EXERCISE DESCRIPTION: Read the data below line by line and copy each one with "lerp" in it.

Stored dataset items
•••••

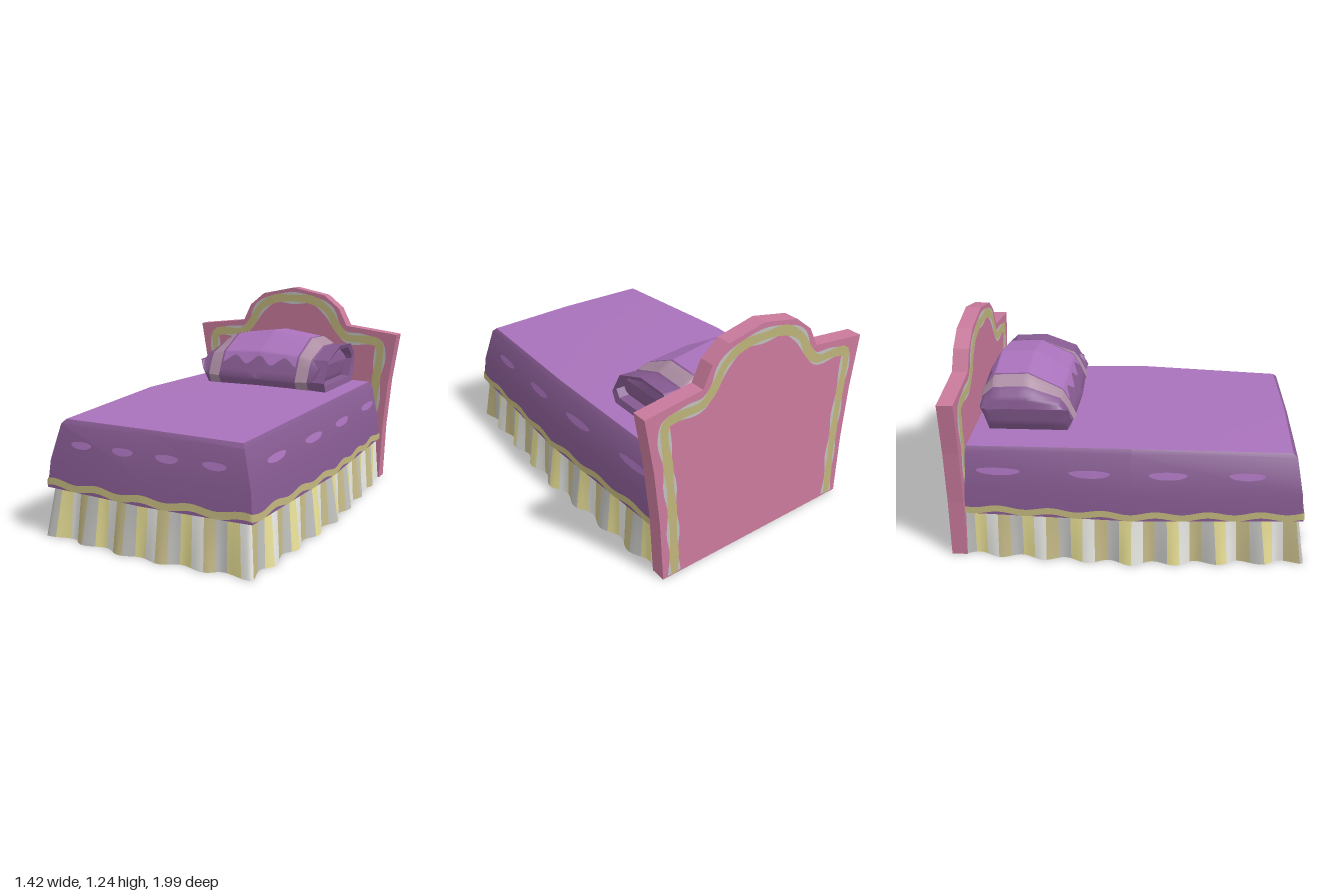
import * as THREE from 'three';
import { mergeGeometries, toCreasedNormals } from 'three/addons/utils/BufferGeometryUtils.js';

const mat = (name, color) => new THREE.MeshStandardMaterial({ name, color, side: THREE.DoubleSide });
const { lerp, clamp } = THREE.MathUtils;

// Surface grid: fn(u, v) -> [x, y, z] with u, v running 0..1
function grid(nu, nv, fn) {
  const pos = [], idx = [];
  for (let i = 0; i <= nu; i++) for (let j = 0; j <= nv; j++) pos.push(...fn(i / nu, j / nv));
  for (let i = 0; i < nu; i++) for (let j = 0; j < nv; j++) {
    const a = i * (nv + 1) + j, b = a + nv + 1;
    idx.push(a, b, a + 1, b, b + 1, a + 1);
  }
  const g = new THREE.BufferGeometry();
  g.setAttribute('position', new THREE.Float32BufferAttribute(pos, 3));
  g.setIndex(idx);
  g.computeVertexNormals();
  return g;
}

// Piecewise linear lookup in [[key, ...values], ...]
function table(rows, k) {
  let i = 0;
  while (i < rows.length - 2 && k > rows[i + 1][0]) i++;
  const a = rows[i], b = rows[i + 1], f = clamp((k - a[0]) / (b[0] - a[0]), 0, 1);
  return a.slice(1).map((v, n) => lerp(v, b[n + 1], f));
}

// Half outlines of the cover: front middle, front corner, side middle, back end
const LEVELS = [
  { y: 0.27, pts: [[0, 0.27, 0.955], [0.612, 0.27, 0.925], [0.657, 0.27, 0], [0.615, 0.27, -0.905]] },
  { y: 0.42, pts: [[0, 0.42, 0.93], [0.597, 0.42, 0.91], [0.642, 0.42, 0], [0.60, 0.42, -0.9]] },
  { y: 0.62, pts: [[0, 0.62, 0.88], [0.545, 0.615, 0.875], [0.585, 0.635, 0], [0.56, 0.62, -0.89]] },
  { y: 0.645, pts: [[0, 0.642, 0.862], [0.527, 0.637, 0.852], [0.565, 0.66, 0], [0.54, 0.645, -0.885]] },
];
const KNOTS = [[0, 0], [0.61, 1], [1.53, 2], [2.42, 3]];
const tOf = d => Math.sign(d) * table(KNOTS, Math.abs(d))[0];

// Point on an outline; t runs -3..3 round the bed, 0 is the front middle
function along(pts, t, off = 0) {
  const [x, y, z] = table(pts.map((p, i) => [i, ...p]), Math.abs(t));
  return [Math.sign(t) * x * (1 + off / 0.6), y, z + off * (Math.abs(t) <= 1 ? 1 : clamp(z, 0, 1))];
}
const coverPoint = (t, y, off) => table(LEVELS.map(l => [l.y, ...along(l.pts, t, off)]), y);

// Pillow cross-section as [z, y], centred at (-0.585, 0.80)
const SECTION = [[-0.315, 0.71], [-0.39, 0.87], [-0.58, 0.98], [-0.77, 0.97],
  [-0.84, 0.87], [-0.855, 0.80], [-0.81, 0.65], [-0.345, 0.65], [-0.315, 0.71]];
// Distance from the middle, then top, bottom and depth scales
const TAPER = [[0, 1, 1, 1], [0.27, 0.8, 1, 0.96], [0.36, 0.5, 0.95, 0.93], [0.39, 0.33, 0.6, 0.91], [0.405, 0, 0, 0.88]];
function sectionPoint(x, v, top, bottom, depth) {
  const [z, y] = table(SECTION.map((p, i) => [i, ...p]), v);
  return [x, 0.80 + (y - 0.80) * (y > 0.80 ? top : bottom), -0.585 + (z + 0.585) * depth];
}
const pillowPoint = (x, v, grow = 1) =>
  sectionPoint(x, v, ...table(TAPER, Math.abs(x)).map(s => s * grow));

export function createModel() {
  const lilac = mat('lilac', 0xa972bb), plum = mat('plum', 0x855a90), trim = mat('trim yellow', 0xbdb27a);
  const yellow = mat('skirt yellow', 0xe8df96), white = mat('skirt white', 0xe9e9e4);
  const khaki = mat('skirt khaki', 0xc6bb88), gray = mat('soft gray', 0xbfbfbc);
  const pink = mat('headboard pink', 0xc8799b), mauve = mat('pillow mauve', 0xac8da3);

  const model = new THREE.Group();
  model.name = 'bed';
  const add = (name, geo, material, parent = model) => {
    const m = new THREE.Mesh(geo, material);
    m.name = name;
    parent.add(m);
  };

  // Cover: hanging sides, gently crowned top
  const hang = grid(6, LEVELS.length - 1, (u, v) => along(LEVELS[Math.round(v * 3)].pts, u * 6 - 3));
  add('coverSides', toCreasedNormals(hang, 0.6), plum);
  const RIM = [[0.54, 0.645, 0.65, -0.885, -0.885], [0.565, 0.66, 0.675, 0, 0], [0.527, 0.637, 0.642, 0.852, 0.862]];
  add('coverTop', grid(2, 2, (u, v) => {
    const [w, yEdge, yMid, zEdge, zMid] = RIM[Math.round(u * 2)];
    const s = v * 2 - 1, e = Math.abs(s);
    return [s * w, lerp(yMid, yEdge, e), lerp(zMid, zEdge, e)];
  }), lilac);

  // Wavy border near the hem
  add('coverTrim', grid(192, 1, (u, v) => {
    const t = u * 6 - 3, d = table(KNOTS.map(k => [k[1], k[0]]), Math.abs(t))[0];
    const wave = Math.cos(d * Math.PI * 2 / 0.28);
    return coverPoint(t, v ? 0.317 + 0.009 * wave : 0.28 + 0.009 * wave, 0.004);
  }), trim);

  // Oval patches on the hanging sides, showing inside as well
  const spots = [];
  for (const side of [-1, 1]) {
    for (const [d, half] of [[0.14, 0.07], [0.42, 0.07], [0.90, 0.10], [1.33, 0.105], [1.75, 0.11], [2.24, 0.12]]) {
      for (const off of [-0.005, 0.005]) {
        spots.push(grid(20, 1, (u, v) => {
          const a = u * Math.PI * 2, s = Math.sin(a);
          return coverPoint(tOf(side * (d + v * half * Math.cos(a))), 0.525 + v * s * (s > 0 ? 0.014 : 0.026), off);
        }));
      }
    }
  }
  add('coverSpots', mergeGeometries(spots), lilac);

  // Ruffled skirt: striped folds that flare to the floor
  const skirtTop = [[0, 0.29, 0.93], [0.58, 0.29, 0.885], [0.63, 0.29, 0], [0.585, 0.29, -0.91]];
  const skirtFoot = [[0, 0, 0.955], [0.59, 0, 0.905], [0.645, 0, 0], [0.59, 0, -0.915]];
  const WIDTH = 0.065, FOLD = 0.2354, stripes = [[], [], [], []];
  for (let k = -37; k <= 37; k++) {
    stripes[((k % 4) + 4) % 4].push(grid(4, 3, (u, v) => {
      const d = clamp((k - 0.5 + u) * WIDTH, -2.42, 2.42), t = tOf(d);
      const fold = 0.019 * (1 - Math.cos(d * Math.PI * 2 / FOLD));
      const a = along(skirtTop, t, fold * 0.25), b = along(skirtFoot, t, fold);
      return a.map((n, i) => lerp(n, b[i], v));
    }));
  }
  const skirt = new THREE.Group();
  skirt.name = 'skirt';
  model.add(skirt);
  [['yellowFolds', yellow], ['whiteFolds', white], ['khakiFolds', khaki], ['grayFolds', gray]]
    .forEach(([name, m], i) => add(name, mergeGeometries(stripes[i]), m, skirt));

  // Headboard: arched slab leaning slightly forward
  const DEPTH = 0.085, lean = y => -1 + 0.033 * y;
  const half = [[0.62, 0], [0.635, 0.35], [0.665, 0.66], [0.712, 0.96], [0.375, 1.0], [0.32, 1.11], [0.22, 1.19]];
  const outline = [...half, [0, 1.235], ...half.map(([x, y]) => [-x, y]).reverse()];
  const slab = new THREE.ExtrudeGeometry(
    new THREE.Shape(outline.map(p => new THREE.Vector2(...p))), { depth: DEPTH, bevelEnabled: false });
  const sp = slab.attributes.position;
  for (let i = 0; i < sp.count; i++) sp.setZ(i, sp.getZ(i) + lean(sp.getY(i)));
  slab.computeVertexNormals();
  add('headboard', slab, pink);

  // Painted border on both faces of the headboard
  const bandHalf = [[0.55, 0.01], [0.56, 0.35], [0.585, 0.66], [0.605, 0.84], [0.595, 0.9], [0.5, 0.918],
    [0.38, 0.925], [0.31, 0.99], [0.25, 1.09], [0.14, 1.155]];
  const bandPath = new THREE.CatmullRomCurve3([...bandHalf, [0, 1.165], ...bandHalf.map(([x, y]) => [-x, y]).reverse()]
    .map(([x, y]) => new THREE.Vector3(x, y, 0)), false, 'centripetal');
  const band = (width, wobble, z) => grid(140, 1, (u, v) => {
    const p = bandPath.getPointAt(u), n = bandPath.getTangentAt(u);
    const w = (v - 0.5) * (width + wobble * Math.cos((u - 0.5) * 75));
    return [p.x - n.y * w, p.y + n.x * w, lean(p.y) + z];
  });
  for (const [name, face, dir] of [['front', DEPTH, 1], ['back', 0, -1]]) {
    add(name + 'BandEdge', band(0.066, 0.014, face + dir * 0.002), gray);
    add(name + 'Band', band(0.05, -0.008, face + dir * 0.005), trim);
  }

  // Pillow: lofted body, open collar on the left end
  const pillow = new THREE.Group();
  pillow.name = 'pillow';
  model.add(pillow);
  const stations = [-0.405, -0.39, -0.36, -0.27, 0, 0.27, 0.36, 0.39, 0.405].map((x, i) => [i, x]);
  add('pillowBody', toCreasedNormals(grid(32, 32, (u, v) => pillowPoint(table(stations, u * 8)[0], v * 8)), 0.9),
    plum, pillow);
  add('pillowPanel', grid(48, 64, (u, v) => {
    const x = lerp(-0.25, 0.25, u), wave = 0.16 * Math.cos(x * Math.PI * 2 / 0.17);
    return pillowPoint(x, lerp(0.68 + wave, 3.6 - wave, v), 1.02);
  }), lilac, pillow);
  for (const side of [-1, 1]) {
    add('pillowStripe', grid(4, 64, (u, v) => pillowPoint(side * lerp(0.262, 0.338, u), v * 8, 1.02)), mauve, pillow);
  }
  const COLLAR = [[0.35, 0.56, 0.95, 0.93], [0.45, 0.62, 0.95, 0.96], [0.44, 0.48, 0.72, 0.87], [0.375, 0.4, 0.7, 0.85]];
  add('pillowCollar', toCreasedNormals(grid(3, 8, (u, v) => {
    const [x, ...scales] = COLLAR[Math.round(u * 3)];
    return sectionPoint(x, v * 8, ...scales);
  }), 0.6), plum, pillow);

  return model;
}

•••••

PROBLEM SOLUTION:
const { lerp, clamp } = THREE.MathUtils;
  return a.slice(1).map((v, n) => lerp(v, b[n + 1], f));
    return [s * w, lerp(yMid, yEdge, e), lerp(zMid, zEdge, e)];
      return a.map((n, i) => lerp(n, b[i], v));
    const x = lerp(-0.25, 0.25, u), wave = 0.16 * Math.cos(x * Math.PI * 2 / 0.17);
    return pillowPoint(x, lerp(0.68 + wave, 3.6 - wave, v), 1.02);
    add('pillowStripe', grid(4, 64, (u, v) => pillowPoint(side * lerp(0.262, 0.338, u), v * 8, 1.02)), mauve, pillow);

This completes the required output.